One man in the audience understood perfectly what Lincoln intimated. John Wilkes Booth told his companion, “That means n----- citizenship. Now, by God, I’ll put him through. That is the last speech he will ever make.”
Lincoln proclaimed early in 1865 that the Emancipation Proclamation was “the central act of my administration and the great event of the 19th century.” A Maryland Civil War Trails brochure tells tourists in a section entitled “Escape of an Assassin” that John Wilkes Booth assassinated Lincoln “for what he perceived as Lincoln’s harsh wartime policies.” Abraham Lincoln was not killed for “harsh wartime policies,” which included Emancipation. He was killed for advocating African American voting, as limited as that was. Lincoln is part of a long list of martyrs who died for black voting rights: Medgar Evers, Viola Liuzzo, James Cheney, Andrew Goodman, Michael Schwerner, Martin Luther King, Jr., and tragically so many more.
Those murders during the “Second Reconstruction” reflected the problems left over from the first Reconstruction. And indeed, Lincoln's assassin struck a blow from which America has never recovered. The North lost a hero. African Americans lost an ally for fair and equal opportunity. The South lost a leader, southern born, who called for charity without malice. By murdering the president, on Good Friday, no less, Booth guaranteed Father Abraham’s place in history as a beloved martyr for freedom.
The issues Lincoln faced continue to have an impact today. Moral choice, democratic citizenship, and equality still mingle, and Lincoln’s word still inspire.
Lincoln Bicentennial Events at U of I

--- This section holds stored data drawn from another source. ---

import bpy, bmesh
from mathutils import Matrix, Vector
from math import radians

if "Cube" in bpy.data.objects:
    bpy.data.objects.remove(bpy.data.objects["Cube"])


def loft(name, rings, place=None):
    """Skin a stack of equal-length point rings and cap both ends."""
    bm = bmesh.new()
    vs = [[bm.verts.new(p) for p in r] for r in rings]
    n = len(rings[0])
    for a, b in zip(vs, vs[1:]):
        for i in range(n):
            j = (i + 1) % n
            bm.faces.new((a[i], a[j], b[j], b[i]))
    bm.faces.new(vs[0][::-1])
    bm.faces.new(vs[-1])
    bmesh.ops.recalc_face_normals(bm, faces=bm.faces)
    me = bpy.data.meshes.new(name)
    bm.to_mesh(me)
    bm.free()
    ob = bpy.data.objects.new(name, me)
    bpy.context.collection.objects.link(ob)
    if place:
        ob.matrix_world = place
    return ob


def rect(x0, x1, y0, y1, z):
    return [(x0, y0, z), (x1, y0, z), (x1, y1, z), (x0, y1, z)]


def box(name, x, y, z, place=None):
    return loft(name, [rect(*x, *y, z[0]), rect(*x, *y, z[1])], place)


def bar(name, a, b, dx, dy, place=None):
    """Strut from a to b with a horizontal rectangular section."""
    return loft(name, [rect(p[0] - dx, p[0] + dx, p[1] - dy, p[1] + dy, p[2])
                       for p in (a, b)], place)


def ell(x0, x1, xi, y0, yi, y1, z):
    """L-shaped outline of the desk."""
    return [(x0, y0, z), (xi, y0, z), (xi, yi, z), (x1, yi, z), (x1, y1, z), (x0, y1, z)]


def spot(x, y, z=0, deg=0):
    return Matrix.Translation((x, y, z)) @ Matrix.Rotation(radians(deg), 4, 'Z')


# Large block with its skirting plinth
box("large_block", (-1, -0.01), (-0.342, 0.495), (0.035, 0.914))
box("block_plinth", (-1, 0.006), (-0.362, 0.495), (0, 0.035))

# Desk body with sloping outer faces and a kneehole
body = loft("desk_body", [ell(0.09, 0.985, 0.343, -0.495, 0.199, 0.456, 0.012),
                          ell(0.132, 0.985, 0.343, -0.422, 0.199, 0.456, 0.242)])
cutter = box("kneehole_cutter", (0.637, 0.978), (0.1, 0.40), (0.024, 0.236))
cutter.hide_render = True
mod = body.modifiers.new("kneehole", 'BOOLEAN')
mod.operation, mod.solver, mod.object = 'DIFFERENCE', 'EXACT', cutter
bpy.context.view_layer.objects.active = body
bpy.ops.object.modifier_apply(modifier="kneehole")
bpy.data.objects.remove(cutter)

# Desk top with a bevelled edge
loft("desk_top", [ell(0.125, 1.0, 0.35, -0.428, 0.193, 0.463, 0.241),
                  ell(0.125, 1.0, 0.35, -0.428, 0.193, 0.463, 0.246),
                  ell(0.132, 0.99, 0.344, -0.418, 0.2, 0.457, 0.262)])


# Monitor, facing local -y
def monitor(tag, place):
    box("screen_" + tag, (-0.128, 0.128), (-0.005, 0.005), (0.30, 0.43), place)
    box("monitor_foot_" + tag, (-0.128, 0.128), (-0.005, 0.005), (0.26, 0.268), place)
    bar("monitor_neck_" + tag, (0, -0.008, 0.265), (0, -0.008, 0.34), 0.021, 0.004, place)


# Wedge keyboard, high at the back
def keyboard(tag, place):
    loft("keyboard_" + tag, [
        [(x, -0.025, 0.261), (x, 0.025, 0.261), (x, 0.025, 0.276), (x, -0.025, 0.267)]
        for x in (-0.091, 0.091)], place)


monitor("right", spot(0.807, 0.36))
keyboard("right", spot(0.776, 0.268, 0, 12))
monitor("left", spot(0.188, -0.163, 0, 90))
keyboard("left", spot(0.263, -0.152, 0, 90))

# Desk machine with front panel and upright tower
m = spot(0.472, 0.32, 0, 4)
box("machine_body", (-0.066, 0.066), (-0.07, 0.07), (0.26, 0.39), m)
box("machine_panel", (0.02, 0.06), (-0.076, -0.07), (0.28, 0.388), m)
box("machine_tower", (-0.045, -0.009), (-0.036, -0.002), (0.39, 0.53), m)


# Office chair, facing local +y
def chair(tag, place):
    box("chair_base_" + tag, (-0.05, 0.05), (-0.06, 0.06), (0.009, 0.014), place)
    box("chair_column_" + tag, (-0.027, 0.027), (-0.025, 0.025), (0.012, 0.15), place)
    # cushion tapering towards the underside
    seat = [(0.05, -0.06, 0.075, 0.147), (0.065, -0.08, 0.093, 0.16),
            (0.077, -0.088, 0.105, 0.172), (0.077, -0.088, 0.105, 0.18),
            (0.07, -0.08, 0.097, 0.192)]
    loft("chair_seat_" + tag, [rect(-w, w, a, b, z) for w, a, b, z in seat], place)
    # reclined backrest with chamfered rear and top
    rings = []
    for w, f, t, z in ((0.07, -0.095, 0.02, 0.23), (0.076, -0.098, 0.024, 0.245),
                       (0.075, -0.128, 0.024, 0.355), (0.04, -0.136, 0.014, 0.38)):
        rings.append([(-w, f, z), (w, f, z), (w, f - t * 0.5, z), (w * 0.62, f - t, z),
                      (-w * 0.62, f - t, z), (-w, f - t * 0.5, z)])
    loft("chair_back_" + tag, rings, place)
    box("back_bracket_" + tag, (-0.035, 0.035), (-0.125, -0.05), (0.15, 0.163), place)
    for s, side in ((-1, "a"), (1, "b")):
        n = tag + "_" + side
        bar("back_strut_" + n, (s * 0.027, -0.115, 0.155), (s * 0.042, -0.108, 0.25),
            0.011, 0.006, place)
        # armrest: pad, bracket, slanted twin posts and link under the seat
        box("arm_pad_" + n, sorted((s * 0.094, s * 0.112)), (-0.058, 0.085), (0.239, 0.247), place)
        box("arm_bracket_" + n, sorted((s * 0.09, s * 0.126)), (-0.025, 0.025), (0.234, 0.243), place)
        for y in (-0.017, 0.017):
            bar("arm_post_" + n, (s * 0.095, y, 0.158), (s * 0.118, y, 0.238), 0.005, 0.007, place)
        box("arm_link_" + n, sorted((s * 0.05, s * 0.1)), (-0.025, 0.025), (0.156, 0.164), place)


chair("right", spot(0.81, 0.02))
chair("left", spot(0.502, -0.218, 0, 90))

- October 13
- Lincoln’s Rhetorical Worlds, Professor Michael Leff
- November 11
- Lincoln Lecture, Professor Robin Blackburn